Not that ANC corruption began with Zuma either. The Arms Deal involving then-Vice President Zuma and Schabir Shaik while Thabo Mbeki was in office was no minor scandal, even though it seems like a distant memory to most of us. The point I’m making is that corruption has been perhaps the most defining characteristic of post-Apartheid South Africa.
Even the late, great Nelson Mandela ran on the promise of expanding welfare, providing free electricity, healthcare, schooling and houses for South Africans, justifying massive state spending in the interest of improving the lives of disenfranchised people whose heads were pushed underwater by the brutal apartheid regime.

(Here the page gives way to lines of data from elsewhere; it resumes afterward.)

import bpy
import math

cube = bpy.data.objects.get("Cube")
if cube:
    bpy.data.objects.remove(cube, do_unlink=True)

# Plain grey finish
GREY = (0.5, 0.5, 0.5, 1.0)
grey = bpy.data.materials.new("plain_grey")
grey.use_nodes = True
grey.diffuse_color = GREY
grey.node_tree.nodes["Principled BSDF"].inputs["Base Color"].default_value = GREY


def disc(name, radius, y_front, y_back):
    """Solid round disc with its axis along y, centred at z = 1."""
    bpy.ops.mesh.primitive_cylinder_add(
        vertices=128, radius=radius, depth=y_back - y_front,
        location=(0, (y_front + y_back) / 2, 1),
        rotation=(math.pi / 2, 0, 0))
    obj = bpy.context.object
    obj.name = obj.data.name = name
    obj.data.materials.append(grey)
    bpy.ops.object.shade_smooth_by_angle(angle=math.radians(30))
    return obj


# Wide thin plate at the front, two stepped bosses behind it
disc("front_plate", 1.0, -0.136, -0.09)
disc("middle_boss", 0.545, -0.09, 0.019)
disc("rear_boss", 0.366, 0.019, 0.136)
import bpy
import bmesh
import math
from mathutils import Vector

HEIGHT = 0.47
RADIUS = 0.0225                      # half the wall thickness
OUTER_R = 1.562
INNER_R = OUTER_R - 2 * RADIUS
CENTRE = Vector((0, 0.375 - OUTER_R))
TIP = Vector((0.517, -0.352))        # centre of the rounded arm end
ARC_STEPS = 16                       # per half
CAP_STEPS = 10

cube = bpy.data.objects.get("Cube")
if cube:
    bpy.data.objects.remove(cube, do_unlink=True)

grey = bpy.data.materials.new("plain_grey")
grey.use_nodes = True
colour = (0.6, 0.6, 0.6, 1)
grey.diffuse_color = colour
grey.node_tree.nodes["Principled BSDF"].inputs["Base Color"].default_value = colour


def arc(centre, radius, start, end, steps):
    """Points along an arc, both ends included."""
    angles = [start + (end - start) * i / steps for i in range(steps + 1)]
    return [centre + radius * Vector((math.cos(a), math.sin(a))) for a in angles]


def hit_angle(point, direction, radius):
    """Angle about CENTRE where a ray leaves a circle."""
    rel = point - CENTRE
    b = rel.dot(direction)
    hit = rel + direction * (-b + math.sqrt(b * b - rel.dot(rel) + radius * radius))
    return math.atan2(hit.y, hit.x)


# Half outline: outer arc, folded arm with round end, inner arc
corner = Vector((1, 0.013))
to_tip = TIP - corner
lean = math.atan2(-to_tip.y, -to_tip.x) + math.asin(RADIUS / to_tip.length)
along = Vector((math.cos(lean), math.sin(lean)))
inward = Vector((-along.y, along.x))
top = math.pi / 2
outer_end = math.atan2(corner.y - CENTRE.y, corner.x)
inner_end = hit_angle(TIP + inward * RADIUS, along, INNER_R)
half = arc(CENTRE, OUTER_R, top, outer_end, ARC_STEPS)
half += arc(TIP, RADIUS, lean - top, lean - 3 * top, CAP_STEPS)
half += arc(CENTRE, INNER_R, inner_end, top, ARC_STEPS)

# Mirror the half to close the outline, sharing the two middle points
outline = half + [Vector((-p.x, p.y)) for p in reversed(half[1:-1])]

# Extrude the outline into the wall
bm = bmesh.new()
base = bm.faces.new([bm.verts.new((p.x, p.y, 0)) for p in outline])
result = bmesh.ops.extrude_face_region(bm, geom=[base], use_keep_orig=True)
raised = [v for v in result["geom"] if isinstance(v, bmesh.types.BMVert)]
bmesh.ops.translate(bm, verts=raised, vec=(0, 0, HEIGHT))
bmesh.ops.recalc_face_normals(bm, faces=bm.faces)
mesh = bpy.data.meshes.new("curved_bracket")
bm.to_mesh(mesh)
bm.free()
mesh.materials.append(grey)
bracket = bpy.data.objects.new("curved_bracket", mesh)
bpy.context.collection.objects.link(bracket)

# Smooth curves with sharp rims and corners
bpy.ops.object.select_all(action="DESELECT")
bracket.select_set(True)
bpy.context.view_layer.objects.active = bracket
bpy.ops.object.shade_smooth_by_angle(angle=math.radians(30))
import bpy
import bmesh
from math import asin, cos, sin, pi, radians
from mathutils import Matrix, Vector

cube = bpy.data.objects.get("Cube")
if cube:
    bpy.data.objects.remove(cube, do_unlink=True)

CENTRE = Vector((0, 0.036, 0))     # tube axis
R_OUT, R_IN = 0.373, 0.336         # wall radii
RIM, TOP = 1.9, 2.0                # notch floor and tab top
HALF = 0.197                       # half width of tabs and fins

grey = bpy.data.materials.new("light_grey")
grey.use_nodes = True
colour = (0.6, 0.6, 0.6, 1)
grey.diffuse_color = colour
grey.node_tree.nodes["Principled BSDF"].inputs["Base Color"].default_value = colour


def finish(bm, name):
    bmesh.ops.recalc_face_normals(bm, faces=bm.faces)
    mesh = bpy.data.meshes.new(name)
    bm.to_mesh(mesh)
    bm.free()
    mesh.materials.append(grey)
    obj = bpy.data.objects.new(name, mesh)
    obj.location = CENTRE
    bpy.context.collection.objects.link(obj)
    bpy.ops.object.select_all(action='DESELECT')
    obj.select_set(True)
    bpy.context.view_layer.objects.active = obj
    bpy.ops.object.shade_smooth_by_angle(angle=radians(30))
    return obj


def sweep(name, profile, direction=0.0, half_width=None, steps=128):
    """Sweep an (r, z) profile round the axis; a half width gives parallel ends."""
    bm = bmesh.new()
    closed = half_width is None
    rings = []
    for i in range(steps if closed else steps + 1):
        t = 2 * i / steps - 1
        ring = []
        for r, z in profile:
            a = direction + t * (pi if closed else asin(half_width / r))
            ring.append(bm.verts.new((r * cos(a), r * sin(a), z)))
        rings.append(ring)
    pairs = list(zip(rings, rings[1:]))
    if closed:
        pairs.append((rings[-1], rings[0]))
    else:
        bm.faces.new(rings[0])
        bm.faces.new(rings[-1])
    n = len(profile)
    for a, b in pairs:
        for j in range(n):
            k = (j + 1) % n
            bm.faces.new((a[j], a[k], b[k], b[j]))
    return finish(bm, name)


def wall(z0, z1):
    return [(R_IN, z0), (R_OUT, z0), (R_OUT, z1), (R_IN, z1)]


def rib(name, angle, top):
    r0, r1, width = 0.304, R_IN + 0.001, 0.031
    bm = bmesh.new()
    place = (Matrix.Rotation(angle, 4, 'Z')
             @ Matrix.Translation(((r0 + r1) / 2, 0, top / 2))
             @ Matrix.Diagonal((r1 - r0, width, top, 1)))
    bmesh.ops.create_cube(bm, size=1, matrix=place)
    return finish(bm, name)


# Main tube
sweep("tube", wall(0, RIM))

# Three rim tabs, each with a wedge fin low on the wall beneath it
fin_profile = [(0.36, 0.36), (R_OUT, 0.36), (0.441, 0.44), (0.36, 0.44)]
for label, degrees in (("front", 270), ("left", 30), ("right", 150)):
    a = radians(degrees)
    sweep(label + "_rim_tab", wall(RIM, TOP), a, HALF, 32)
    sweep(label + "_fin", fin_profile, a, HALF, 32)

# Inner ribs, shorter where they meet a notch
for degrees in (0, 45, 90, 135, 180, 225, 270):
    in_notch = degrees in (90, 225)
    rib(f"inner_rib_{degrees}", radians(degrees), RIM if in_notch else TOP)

This strategy has proven successful in every election since 1994, and here we stand as a “born free” generation living in the same South Africa that the ANC was handed by their predecessors. The only genuine form of economic empowerment has been attained through corruption and tenderprenuership. While there are obviously exceptions to the rule, the ANC has sent out a message to South Africans, which is that the state doesn’t serve you, unless you are connected or willing to compromise your integrity.
Cyril Ramaphosa will spend the rest of his first term in office trying to convince the people that he deserves their vote in 2024, but that election is the first one where the ANC’s monopoly over our democracy is genuinely under threat. And the man who cut his teeth in the ANC Youth League, Julius Malema, will certainly be considered the leading contender to challenge for the presidency.
However, if our dear president was truly committed to the people, he would stop making excuses and promising to end corruption, and rather make a commitment to expose it, so that we don’t end up making the same mistakes with whoever will follow the ANC’s dismal opening act in the story of our democracy.
In short, the people of South Africa are over the ANC, its empty promises and the president’s obfuscatory narrative. It’s time to do the right thing, Mr President, strip your party to its core and put those who have stolen our country from right under our noses in the firing line for the crime of perpetuating the consequences of apartheid. You have the opportunity to be a true servant to the country and use the remainder of your term to cut out the rot… and if you do so, South Africa may be forgiving. If you fail, it’ll be your head on the chopping block.